By all logic, I shouldn’t like this game as much as I do. A sequel upending so much of what I love about the original seemingly just to appease a vocal subsection of the internet should be a recipe for personal disaster. And yet... I can’t help but love the masterful craftsmanship of Tears of the Kingdom. I don’t think I love it as much as its predecessor, but I may never know for sure. Who has the time to replay either game? I’ve done two and a half playthroughs of Breath of the Wild and looking back, I have no idea how. Love makes a person do crazy things. What I know for sure is that there’s a solid chance I’ll never return to this slightly-less post-apocalyptic version of Hyrule, and I’m okay with that. It took me more than one hundred hours over the course of several months, but I’ve done everything I want to do in the world and I’m content with leaving my time in it as a perfect memory, an emotional roller coaster I’ll never forget.
This game made me cry. Not tear up a little here or there, I mean cry as in tears streaming down my face for nearly a minute at a time, frequently. Very few pieces of media have ever done that to me. Off the top of my head, I can only recall my revisit to Pokémon: The First Movie as an adult and Final Fantasy VII Remake’s constant capitalizing on over two decades of nostalgia moving me in the same way. I suppose “nostalgia” is the key word there, despite the fact that, again, I am not a Zelda fan. That title, or lack thereof, is irrelevant. I know how important every little callback is. I know that I get goosebumps every time the soundtrack expertly weaves in a classic Zelda melody.

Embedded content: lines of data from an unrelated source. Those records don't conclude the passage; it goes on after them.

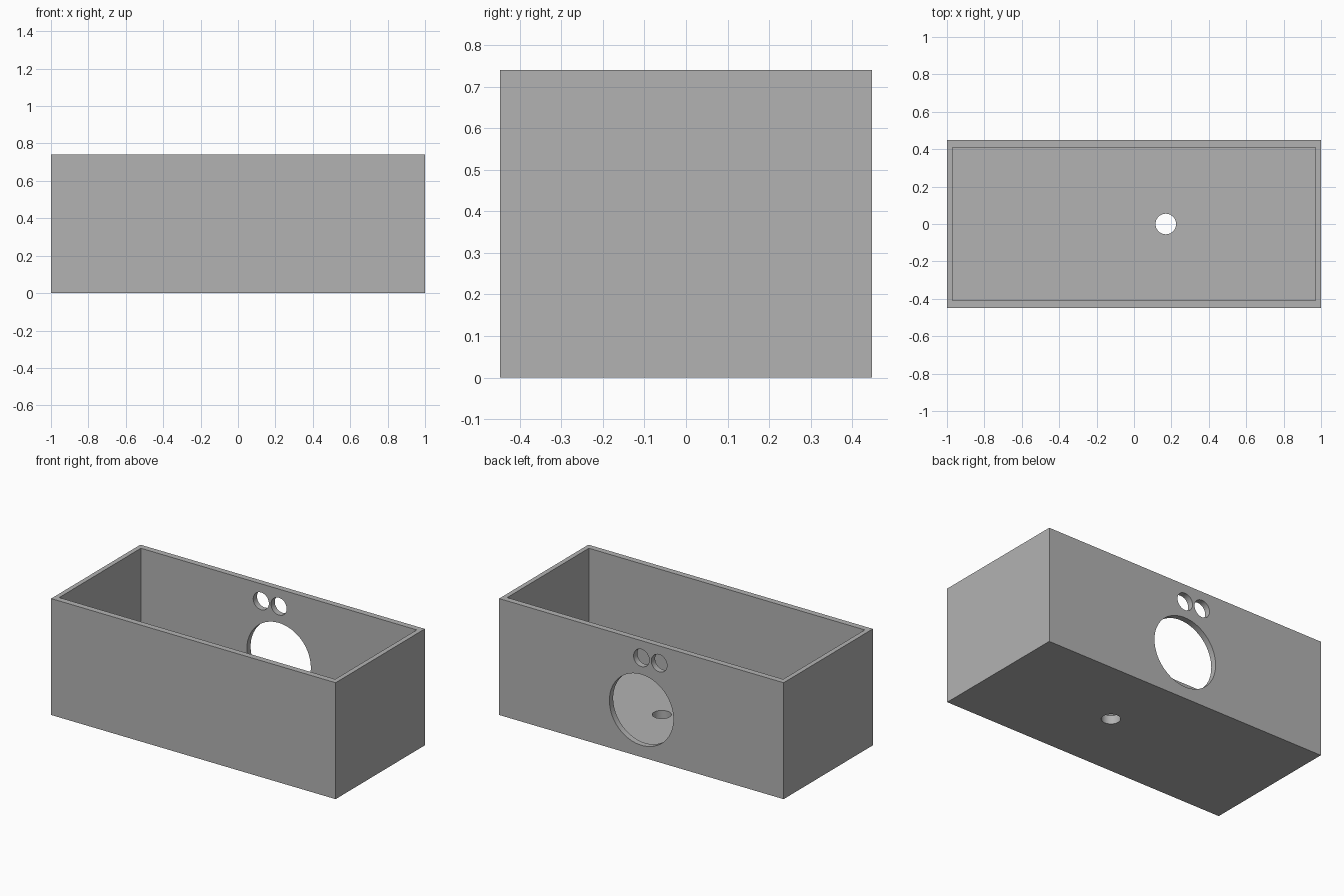
import bpy
import math

old = bpy.data.objects.get("Cube")
if old:
    bpy.data.objects.remove(old, do_unlink=True)

# Overall sizes
HALF_X, HALF_Y, HEIGHT = 1.0, 0.448, 0.74
WALL_X, WALL_Y, FLOOR = 0.03, 0.038, 0.054

grey = bpy.data.materials.new("plain_grey")
grey.use_nodes = True
grey.diffuse_color = (0.45, 0.45, 0.45, 1)
grey.node_tree.nodes["Principled BSDF"].inputs["Base Color"].default_value = (0.45, 0.45, 0.45, 1)


def block(name, half_x, half_y, bottom, top):
    bpy.ops.mesh.primitive_cube_add(size=1, location=(0, 0, (bottom + top) / 2))
    obj = bpy.context.object
    obj.name = name
    obj.scale = (2 * half_x, 2 * half_y, top - bottom)
    bpy.ops.object.transform_apply(location=True, rotation=True, scale=True)
    obj.data.materials.append(grey)
    return obj


def drill(name, radius, location, depth, tilt=0):
    bpy.ops.mesh.primitive_cylinder_add(vertices=96, radius=radius, depth=depth,
                                        location=location, rotation=(tilt, 0, 0))
    obj = bpy.context.object
    obj.name = name
    obj.data.materials.append(grey)
    return obj


def cut(target, cutter):
    mod = target.modifiers.new(cutter.name, "BOOLEAN")
    mod.operation = "DIFFERENCE"
    mod.solver = "EXACT"
    mod.object = cutter
    bpy.context.view_layer.objects.active = target
    bpy.ops.object.modifier_apply(modifier=mod.name)
    bpy.data.objects.remove(cutter, do_unlink=True)


# Open-topped box
box = block("open_box", HALF_X, HALF_Y, 0, HEIGHT)
cut(box, block("cavity", HALF_X - WALL_X, HALF_Y - WALL_Y, FLOOR, HEIGHT + 0.2))

# Round holes through the back wall: one large, two small above it
for name, radius, x, z in (("large_hole", 0.225, 0, 0.3),
                           ("small_hole_left", 0.055, 0, 0.63),
                           ("small_hole_right", 0.055, -0.125, 0.63)):
    cut(box, drill(name, radius, (x, HALF_Y, z), 0.3, math.pi / 2))

# Drain hole through the floor
cut(box, drill("floor_hole", 0.055, (0.17, 0, 0), 0.3))

# Smooth hole walls, sharp box edges
bpy.ops.object.select_all(action="DESELECT")
box.select_set(True)
bpy.context.view_layer.objects.active = box
bpy.ops.object.shade_smooth_by_angle(angle=math.radians(30))
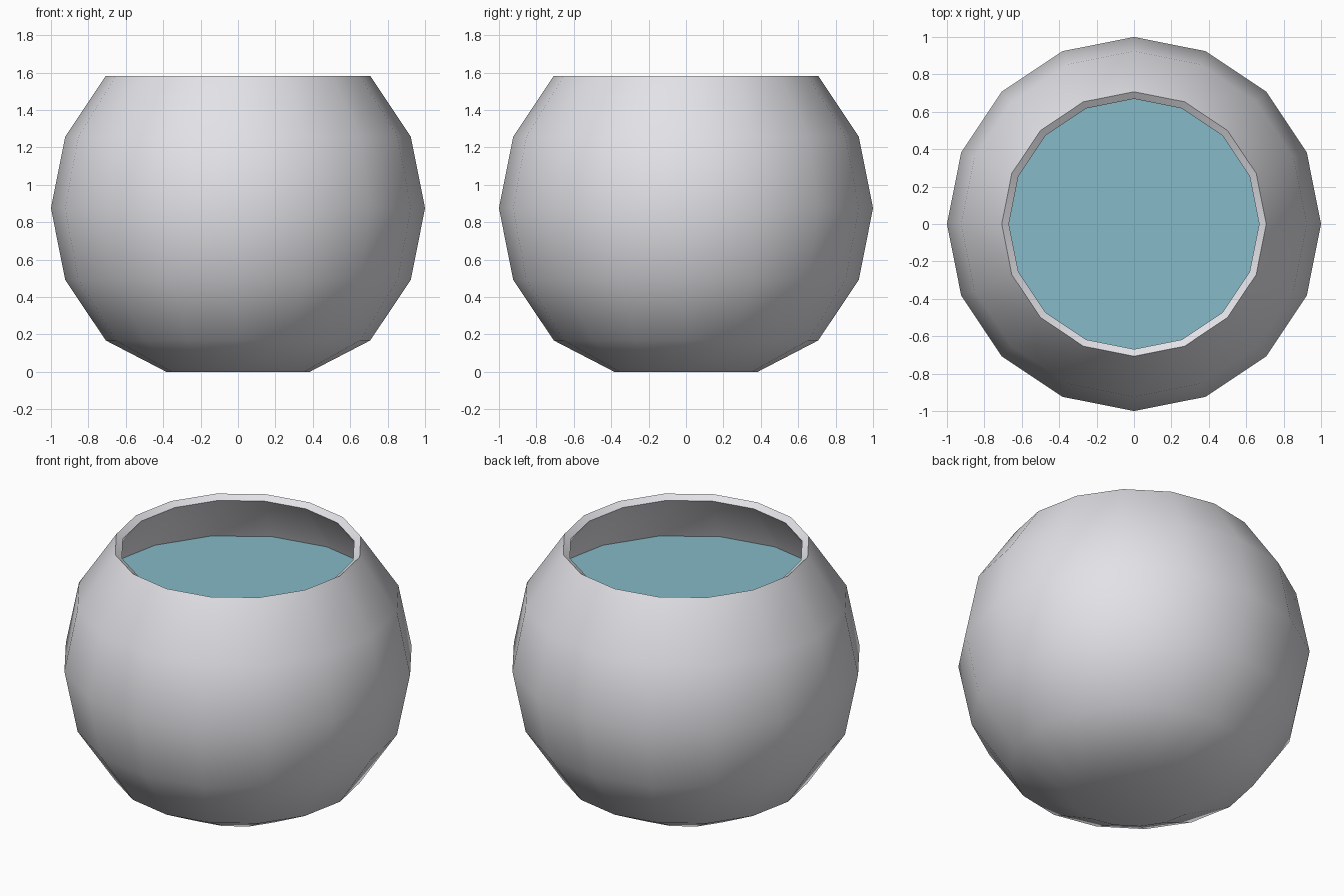
import bpy, bmesh, math

if "Cube" in bpy.data.objects:
    bpy.data.objects.remove(bpy.data.objects["Cube"])

SIDES = 16


def material(name, rgb):
    mat = bpy.data.materials.new(name)
    mat.diffuse_color = (*rgb, 1.0)
    mat.use_nodes = True
    mat.node_tree.nodes["Principled BSDF"].inputs["Base Color"].default_value = mat.diffuse_color
    return mat


def lathe(name, profile, mat, cap_top):
    """Revolve (radius, z) rings from bottom to top, closing the bottom."""
    bm = bmesh.new()
    rings = []
    for r, z in profile:
        rings.append([bm.verts.new((r * math.cos(2 * math.pi * i / SIDES),
                                    r * math.sin(2 * math.pi * i / SIDES), z))
                      for i in range(SIDES)])
    pole = bm.verts.new((0, 0, profile[0][1]))
    for i in range(SIDES):
        j = (i + 1) % SIDES
        bm.faces.new((pole, rings[0][j], rings[0][i]))
        for low, high in zip(rings, rings[1:]):
            bm.faces.new((low[i], low[j], high[j], high[i]))
    if cap_top:
        bm.faces.new(rings[-1])
    mesh = bpy.data.meshes.new(name)
    bm.to_mesh(mesh)
    bm.free()
    mesh.materials.append(mat)
    obj = bpy.data.objects.new(name, mesh)
    bpy.context.collection.objects.link(obj)
    return obj


def activate(obj):
    bpy.ops.object.select_all(action='DESELECT')
    obj.select_set(True)
    bpy.context.view_layer.objects.active = obj


glass = material("pale_grey", (0.79, 0.79, 0.83))
teal = material("water_teal", (0.24, 0.49, 0.58))

# Bowl: open sphere with a flattened base, thickened inwards
C = 0.875
angles = [math.radians(a) for a in (-45, -22.5, 0, 22.5, 45)]
outer = [(0.383, 0.0)] + [(math.cos(a), C + math.sin(a)) for a in angles]
bowl = lathe("bowl", outer, glass, False)
activate(bowl)
wall = bowl.modifiers.new("wall", 'SOLIDIFY')
wall.thickness = 0.046
wall.offset = -1
bpy.ops.object.modifier_apply(modifier=wall.name)
bpy.ops.object.shade_smooth_by_angle(angle=math.radians(40))

# Water: fills the bowl up to the ring below the rim
R = 0.95
inner = [(0.36, 0.05)] + [(R * math.cos(a), C + R * math.sin(a)) for a in angles[:-1]]
water = lathe("water", inner, teal, True)
activate(water)
bpy.ops.object.shade_smooth_by_angle(angle=math.radians(40))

I know that Princess Zelda’s transformation is one of the craziest moments in gaming history. I know that this game simultaneously exists as a monument to everything that people love about Zelda and completely turns the series on its head by introducing mechanics so open-ended that they occasionally make Breath of the Wild’s systems feel like relics of the past. Above all else though, I know the single most important thing about Tears of the Kingdom that elevates it above every other release of the year for me:
This game made me cry. And I loved every second.